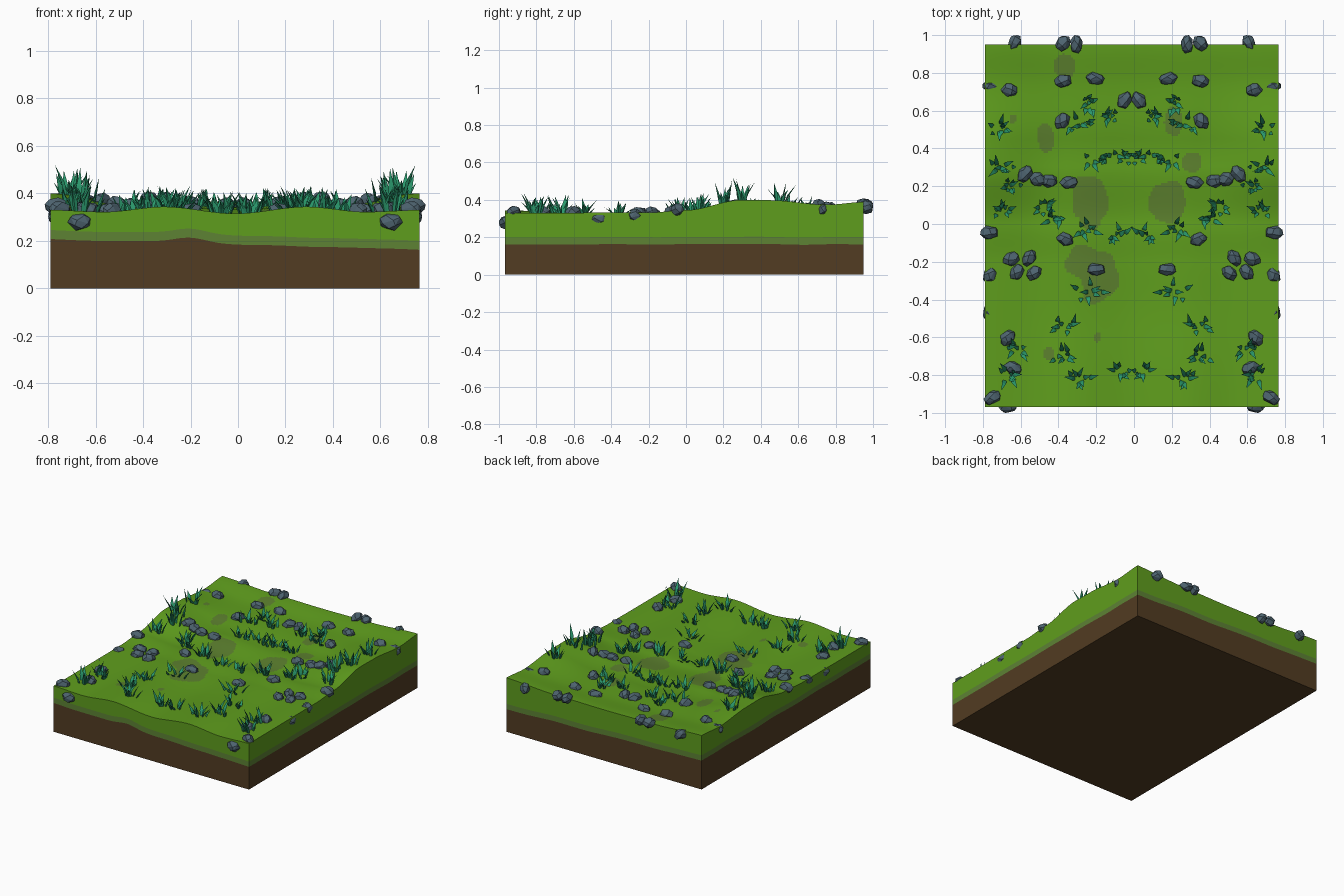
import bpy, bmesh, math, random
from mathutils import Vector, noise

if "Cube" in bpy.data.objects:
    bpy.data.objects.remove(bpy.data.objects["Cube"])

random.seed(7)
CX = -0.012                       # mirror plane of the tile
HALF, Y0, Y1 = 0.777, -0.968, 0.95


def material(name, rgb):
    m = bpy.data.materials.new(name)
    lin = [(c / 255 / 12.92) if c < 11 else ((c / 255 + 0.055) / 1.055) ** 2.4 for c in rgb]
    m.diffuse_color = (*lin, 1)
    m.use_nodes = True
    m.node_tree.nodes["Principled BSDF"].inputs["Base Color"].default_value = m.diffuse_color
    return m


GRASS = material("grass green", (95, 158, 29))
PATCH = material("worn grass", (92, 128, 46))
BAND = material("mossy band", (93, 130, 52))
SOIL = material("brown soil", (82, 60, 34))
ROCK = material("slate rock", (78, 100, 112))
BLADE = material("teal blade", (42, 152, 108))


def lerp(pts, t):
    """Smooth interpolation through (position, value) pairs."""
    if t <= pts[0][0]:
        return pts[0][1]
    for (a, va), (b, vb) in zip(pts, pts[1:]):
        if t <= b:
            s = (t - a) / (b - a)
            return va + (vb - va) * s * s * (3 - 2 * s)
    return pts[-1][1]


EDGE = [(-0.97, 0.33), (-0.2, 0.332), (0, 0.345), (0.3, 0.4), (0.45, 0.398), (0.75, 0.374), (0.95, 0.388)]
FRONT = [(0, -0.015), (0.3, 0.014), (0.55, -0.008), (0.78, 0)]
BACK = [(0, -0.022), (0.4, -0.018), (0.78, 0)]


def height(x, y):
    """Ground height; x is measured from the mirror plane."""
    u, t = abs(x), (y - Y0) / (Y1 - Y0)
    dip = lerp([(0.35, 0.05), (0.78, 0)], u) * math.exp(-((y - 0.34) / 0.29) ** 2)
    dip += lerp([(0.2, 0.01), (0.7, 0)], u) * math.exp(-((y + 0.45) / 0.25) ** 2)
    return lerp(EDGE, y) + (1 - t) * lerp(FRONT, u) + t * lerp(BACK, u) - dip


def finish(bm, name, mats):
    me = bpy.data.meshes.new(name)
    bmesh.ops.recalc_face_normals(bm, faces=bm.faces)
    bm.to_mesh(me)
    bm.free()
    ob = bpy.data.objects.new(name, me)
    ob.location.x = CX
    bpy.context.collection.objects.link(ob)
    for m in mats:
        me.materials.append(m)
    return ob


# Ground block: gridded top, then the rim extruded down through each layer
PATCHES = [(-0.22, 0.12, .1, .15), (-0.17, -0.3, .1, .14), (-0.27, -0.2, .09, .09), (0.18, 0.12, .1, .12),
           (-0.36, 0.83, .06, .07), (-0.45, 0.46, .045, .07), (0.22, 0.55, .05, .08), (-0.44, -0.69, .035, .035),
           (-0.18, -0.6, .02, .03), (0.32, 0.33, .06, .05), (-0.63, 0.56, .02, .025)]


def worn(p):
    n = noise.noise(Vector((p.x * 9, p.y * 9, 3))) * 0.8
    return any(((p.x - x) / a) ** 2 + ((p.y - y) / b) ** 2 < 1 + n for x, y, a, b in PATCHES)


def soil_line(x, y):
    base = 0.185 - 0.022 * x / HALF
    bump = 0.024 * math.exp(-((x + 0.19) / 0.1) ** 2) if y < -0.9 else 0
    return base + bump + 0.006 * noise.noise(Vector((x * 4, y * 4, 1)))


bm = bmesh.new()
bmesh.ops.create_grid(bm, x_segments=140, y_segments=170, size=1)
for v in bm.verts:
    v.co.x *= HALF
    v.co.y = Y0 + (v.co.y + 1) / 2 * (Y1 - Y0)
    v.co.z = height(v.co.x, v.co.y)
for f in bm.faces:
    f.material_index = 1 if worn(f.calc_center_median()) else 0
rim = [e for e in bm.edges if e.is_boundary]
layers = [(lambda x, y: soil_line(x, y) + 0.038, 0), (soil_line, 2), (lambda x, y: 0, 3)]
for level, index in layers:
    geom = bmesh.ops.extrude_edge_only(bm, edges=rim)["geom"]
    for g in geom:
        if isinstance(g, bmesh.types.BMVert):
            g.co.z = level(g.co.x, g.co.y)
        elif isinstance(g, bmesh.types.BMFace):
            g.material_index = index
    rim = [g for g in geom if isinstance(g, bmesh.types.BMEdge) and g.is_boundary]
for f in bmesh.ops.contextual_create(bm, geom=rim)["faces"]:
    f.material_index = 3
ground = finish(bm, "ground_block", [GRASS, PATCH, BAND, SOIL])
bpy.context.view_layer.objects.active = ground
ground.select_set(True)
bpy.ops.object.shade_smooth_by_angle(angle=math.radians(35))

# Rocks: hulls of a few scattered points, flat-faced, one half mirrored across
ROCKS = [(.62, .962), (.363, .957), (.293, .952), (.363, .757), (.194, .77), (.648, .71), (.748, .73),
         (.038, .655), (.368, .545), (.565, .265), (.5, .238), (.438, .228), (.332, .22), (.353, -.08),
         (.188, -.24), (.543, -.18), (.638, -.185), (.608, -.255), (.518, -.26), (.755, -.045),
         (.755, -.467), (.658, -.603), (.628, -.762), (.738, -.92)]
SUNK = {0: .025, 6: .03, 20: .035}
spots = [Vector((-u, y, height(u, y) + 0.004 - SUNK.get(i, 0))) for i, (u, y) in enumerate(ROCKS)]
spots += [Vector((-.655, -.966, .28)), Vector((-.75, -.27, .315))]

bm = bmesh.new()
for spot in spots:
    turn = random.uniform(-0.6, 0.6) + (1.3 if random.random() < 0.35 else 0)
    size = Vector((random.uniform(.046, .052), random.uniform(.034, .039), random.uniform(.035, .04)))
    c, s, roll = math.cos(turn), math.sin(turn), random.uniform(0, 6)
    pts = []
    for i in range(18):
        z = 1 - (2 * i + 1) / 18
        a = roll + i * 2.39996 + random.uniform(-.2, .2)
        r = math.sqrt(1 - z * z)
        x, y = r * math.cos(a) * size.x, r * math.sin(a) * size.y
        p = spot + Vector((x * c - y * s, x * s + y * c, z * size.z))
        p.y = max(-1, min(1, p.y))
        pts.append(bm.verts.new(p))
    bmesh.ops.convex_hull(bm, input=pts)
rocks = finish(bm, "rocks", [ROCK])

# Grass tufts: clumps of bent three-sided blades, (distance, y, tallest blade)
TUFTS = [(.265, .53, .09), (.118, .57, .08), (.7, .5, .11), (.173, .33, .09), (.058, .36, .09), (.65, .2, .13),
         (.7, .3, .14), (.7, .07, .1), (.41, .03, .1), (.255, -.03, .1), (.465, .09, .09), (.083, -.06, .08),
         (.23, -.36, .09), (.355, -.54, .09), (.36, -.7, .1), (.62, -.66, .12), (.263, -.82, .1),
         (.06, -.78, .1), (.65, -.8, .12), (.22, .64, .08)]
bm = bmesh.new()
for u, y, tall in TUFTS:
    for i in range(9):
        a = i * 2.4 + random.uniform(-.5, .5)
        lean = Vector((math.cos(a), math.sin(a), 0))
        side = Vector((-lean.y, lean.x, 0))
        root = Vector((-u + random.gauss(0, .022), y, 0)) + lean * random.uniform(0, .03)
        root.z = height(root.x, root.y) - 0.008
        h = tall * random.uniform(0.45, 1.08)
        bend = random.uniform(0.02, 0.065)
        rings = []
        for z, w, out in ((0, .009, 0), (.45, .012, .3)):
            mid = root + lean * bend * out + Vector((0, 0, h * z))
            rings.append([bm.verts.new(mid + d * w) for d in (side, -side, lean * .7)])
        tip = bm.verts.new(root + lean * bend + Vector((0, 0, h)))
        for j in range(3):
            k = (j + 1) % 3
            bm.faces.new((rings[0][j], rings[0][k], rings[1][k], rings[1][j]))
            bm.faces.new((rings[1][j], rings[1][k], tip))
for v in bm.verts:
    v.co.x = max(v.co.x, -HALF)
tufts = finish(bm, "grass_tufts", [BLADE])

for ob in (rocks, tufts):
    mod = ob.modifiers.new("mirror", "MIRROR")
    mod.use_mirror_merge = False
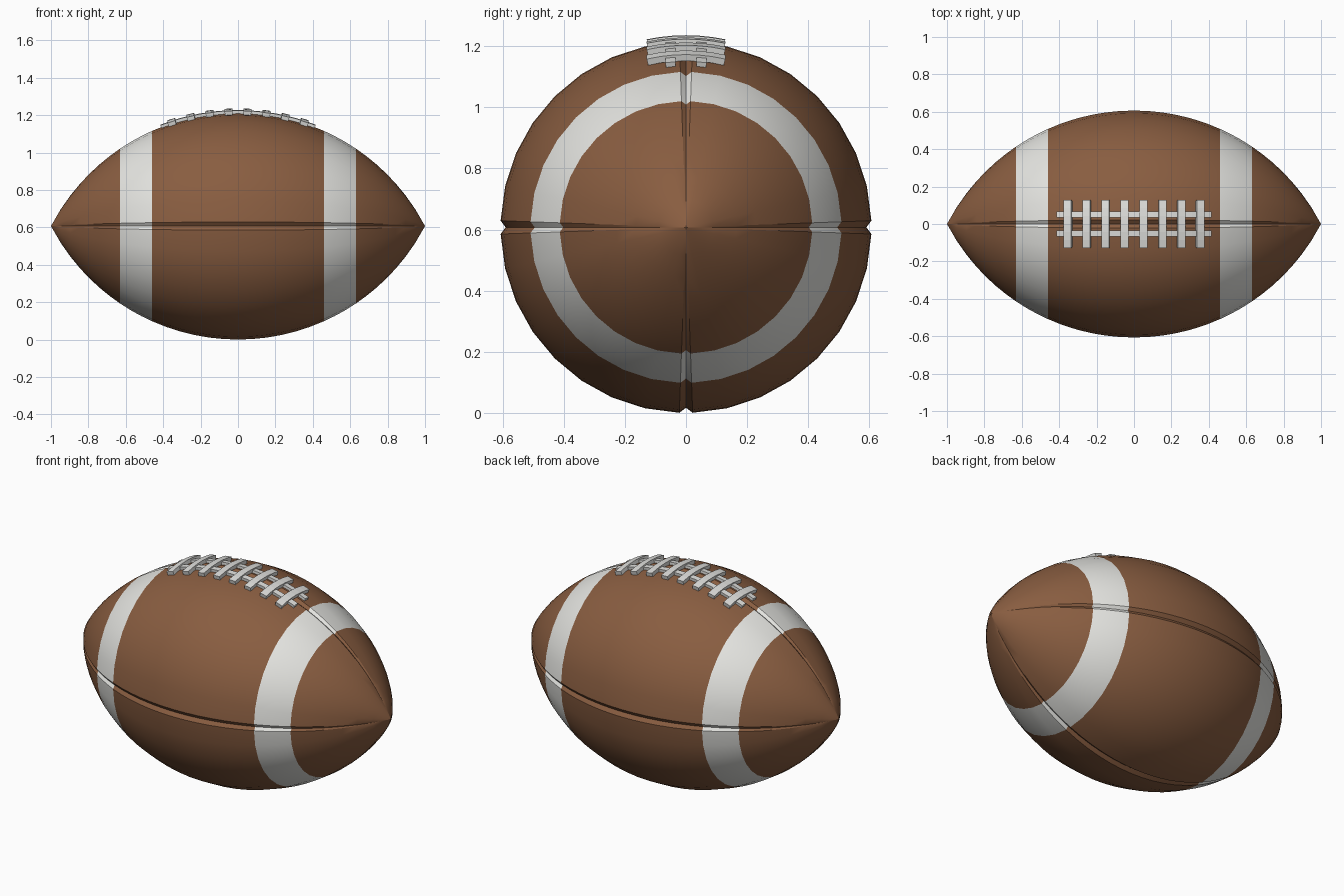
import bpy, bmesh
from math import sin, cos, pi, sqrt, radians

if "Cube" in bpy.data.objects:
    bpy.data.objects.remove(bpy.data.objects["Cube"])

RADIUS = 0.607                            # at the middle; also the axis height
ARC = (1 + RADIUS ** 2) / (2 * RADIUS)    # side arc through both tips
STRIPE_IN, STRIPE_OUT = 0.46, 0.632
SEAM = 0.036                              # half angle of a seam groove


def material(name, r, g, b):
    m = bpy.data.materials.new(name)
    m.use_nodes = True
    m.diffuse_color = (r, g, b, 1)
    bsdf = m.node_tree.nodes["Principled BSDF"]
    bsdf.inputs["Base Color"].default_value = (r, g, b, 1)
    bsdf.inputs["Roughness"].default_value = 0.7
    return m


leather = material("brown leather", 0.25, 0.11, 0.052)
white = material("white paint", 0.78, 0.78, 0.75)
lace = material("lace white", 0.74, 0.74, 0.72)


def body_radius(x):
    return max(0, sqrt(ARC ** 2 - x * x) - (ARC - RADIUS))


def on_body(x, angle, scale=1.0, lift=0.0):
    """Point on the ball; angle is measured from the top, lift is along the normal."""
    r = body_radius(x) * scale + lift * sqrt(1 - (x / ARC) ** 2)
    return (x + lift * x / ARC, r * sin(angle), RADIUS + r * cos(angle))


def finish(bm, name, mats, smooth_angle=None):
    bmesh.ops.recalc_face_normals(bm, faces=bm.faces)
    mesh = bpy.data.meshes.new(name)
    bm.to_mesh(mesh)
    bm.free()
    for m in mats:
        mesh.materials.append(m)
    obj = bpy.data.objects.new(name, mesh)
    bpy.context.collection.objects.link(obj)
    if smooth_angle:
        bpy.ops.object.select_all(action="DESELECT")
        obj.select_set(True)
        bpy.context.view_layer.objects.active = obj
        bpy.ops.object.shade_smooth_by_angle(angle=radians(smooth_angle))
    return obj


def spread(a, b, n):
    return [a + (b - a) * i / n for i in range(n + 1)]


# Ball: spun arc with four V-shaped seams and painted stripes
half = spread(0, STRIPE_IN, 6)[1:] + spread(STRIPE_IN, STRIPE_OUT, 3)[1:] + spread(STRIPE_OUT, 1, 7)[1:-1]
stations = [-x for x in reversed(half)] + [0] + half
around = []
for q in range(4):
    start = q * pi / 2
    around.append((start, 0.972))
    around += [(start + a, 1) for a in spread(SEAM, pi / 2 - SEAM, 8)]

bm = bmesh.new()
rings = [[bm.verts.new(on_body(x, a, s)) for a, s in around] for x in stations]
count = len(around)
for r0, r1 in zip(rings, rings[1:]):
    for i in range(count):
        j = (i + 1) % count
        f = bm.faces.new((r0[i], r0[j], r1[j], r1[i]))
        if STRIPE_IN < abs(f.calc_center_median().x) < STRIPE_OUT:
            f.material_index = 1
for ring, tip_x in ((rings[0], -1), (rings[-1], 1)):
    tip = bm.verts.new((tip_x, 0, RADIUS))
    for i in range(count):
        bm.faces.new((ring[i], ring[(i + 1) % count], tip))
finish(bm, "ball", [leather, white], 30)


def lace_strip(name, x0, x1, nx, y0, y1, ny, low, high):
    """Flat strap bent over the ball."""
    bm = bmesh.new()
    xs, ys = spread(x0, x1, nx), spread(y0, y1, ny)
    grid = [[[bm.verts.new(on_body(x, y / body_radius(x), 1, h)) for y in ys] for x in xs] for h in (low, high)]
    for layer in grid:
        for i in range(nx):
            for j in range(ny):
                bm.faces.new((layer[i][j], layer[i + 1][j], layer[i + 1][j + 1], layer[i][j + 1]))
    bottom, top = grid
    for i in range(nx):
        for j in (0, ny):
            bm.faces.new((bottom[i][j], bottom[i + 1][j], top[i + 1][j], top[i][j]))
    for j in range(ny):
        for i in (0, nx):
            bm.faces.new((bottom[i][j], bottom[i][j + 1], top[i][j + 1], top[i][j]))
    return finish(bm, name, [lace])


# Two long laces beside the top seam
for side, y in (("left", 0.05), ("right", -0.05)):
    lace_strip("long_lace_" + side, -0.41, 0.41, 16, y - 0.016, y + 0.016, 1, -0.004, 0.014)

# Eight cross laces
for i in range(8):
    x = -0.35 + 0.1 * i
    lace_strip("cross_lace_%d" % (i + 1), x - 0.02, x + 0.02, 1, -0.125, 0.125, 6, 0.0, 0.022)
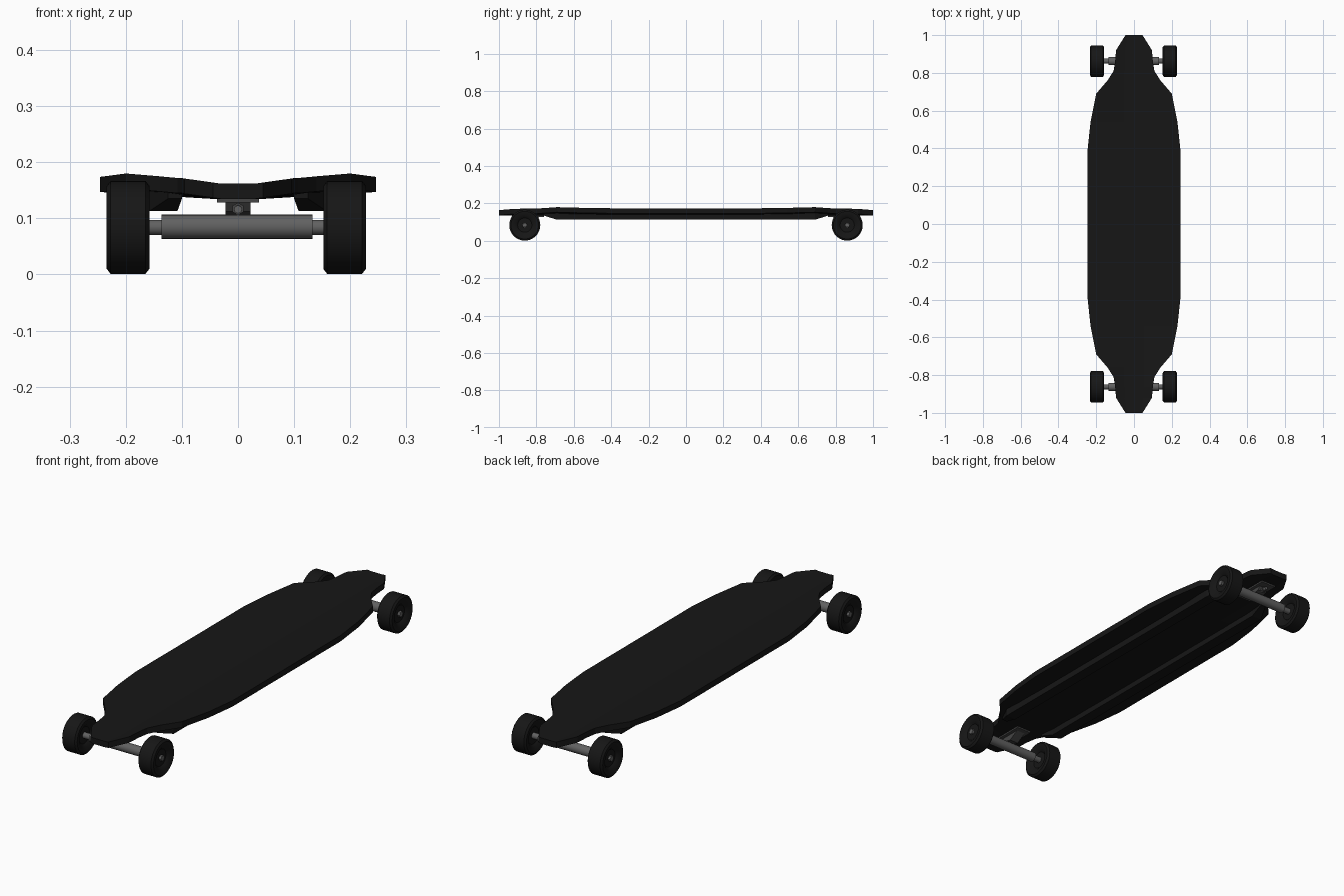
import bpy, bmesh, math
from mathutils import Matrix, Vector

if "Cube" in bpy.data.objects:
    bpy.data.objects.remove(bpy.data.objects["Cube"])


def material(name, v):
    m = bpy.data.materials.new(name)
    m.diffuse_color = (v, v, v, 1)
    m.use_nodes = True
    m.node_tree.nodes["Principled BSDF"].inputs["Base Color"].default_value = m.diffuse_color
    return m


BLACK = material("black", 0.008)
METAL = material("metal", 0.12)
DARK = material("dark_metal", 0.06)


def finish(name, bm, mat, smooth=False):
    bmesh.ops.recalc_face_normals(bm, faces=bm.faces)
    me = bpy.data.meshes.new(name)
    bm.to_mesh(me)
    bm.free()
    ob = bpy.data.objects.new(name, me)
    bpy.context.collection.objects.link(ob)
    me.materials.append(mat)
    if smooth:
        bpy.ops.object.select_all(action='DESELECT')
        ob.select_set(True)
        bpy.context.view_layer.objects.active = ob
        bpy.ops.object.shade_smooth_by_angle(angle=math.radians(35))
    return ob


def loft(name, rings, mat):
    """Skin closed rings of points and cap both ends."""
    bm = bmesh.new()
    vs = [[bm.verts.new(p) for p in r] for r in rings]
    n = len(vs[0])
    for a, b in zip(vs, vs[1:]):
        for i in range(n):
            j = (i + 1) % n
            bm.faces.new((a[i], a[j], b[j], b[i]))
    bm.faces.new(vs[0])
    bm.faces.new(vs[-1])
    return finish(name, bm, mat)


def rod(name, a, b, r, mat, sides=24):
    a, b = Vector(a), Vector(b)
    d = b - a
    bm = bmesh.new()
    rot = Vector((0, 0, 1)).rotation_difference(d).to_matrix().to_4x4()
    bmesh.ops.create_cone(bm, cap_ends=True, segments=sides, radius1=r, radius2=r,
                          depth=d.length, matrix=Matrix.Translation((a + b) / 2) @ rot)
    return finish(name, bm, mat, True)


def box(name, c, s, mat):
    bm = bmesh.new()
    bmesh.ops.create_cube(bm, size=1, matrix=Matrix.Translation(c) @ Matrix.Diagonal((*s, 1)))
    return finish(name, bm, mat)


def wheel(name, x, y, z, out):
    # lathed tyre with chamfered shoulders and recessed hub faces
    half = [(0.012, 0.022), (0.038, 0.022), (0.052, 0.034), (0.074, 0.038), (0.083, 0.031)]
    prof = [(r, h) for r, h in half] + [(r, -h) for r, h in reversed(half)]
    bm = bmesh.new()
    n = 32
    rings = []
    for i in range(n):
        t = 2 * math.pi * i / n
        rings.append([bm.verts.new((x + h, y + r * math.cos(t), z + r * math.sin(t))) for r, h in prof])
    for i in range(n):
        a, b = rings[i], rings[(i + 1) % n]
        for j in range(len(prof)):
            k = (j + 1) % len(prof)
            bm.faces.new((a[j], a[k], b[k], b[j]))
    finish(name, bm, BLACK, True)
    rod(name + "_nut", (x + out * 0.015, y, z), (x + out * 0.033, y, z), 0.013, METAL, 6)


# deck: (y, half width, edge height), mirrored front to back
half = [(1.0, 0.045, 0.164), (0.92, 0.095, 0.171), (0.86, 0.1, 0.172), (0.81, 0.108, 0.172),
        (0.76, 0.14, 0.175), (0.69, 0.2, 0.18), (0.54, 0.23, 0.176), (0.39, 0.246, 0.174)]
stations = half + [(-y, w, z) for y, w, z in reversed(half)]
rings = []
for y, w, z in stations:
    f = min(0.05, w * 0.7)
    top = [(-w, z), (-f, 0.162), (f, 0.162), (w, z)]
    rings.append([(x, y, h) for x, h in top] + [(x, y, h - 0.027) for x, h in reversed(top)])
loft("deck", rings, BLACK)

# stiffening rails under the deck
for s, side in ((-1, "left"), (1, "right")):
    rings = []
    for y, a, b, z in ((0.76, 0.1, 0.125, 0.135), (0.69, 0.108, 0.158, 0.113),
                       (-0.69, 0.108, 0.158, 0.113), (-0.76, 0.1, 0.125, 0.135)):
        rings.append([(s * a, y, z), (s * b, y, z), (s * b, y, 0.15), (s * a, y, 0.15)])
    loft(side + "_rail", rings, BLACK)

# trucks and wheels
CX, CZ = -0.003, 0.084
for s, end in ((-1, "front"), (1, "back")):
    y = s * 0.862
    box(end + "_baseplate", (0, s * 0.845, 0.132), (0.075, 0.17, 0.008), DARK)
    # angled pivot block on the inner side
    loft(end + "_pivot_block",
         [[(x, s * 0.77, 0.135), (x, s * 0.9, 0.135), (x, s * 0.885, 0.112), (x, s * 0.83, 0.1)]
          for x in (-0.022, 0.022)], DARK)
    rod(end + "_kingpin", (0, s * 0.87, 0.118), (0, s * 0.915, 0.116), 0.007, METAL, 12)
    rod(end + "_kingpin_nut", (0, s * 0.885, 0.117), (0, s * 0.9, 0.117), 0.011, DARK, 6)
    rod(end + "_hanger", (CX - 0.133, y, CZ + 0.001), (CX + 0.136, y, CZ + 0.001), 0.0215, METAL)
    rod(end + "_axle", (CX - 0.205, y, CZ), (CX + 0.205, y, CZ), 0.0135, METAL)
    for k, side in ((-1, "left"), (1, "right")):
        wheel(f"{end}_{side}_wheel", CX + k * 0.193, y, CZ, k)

__TASK PROMPT__. Every line holding the word "around" should be copied out of the records above.

__TASK OUTPUT__.
around = []
    around.append((start, 0.972))
    around += [(start + a, 1) for a in spread(SEAM, pi / 2 - SEAM, 8)]
rings = [[bm.verts.new(on_body(x, a, s)) for a, s in around] for x in stations]
count = len(around)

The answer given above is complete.